In this study we examined whether experiences of discrimination during childhood and adolescence were told to parents, the reasons for not telling, and whether telling was associated with adolescent characteristics and aspects of the current parent-child relationship. The sample included 200 ethnically diverse college students. Results supported a transactional view of socialization whereby youth who had not shared their discrimination stories expected negative parental reactions or were concerned for their parents' well-being. The likelihood of telling was not directly associated with ethnicity, gender, or parent-child communication. Rather, those who rated the discrimination event as more important and reported greater current parental cultural and racial socialization were more likely to have disclosed their story of discrimination, depending on ethnicity. Understanding disclosure of discrimination experiences is important. When adolescents choose not to share experiences of discrimination with their parents, there may be lost opportunities for a greater understanding of these challenging experiences.
- Adolescent disclosure

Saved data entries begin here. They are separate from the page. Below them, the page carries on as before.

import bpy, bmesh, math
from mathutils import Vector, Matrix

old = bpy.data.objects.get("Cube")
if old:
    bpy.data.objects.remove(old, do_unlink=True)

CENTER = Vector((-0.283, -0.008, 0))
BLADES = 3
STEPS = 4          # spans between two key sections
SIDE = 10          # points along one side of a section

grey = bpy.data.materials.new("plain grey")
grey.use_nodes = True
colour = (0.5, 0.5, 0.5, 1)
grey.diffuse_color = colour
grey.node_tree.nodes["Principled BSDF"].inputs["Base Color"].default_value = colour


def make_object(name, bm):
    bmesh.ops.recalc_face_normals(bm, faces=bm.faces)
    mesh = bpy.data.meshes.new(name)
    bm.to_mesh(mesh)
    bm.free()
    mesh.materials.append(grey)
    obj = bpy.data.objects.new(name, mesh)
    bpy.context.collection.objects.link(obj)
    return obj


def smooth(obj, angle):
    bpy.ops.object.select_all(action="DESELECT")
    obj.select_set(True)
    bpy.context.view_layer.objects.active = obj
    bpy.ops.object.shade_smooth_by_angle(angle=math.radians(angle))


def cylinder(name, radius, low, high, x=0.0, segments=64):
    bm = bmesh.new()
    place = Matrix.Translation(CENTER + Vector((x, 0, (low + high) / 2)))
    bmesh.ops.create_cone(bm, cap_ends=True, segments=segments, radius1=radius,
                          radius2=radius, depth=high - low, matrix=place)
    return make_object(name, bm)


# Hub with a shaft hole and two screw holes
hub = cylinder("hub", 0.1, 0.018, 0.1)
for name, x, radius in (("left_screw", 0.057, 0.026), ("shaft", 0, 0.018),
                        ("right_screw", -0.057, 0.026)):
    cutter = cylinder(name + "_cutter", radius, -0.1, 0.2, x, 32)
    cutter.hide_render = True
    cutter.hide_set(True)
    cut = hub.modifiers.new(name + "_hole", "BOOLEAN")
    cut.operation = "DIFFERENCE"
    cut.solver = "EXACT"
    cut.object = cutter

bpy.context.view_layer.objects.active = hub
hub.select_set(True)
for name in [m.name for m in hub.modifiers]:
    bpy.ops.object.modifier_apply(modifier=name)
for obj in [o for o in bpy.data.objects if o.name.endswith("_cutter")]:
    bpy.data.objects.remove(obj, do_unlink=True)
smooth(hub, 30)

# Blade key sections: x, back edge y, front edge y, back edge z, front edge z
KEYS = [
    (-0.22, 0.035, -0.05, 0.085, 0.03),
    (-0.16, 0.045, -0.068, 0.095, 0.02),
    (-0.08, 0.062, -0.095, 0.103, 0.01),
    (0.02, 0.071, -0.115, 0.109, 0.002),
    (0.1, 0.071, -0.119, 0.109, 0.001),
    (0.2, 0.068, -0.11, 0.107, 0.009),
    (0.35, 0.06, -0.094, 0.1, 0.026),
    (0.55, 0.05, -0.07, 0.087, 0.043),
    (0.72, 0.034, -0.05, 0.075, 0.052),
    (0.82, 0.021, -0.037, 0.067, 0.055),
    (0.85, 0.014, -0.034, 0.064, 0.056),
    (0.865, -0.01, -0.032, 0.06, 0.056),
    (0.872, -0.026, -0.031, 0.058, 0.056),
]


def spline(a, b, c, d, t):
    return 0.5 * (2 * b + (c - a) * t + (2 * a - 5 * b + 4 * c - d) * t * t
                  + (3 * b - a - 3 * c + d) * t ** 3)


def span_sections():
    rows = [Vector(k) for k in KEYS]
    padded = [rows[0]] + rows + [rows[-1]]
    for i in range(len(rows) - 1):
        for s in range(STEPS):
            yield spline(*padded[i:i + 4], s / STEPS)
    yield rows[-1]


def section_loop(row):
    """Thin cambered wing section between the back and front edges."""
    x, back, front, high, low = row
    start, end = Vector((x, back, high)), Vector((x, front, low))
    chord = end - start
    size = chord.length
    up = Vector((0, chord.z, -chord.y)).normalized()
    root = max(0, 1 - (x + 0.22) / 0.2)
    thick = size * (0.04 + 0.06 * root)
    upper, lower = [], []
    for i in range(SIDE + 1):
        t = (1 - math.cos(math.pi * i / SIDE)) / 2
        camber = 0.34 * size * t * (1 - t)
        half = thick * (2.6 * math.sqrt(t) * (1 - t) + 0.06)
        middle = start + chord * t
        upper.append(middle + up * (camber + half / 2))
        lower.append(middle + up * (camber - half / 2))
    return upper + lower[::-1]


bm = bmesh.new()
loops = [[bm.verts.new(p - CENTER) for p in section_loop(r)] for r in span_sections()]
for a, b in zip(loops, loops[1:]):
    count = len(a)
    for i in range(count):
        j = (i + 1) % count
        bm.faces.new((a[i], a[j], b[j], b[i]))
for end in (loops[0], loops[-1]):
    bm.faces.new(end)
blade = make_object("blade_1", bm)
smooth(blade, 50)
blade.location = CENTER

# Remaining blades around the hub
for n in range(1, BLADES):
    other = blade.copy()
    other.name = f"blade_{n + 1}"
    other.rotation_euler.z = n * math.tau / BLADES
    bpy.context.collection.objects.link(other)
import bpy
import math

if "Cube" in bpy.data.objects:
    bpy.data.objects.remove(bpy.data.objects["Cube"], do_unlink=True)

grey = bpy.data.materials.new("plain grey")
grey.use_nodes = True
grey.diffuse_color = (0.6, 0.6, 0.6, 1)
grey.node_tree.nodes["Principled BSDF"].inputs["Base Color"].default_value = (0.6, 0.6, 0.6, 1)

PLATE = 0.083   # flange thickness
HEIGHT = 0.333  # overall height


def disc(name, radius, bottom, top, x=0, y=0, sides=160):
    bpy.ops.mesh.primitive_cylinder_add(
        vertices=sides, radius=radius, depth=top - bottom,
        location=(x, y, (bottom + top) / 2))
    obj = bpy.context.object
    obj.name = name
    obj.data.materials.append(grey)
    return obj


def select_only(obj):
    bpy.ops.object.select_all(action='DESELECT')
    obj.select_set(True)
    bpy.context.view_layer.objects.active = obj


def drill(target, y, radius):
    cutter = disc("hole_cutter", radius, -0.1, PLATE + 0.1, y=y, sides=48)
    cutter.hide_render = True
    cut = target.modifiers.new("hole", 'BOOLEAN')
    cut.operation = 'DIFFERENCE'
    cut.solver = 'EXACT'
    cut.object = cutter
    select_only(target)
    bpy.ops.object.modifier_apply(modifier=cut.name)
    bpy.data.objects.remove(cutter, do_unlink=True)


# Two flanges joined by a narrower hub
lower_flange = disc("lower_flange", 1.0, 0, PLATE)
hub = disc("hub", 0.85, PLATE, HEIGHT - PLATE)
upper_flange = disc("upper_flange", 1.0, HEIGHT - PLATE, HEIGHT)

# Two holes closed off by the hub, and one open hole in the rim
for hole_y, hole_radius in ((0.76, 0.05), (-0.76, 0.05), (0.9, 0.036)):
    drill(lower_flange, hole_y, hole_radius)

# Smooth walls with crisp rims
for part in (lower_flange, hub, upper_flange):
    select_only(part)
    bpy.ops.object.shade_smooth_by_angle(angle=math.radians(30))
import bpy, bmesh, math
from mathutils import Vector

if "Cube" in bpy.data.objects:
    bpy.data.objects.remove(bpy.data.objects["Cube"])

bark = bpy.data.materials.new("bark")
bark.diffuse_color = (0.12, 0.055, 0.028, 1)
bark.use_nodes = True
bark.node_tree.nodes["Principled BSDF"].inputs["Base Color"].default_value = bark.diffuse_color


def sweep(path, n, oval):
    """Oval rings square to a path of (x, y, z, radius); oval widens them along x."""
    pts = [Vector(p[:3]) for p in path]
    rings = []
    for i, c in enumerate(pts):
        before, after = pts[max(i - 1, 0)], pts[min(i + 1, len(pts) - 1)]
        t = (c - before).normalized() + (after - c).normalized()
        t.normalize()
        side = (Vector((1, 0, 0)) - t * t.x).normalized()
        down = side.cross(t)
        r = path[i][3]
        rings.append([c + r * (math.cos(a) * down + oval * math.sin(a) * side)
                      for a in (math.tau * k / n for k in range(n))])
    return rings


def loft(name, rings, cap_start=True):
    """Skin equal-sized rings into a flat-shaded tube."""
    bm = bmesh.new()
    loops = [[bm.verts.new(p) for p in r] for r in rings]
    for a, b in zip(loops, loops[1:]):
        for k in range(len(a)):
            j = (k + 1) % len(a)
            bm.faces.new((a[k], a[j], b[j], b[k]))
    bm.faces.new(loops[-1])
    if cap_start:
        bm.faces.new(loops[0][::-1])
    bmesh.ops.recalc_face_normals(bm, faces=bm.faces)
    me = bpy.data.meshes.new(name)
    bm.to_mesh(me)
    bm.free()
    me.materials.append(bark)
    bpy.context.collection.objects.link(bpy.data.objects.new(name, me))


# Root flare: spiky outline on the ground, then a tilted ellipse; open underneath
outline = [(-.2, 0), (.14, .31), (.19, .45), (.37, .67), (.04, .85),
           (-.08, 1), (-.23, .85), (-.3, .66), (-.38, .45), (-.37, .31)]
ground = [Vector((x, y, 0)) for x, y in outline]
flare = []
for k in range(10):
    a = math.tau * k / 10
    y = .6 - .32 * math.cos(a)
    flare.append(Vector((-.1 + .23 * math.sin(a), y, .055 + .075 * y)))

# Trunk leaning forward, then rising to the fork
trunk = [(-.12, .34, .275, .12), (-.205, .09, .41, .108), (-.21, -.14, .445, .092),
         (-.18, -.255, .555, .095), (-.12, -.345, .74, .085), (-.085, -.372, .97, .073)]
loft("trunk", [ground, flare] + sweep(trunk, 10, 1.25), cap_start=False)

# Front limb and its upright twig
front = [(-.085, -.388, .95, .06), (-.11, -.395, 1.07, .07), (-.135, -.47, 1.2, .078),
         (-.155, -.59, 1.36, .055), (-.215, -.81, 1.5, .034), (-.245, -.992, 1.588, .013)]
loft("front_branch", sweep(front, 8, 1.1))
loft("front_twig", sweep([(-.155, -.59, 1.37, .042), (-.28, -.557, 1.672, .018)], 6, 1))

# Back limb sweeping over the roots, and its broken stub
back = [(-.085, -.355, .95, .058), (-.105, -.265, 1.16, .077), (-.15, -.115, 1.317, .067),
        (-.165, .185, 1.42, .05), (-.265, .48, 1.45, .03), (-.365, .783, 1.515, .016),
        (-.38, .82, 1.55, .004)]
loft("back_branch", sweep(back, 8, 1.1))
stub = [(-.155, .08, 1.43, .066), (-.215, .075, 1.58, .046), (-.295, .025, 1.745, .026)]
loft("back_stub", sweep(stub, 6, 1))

- Parent-adolescent relationship
- Racial socialization
- Racial/ethnic discrimination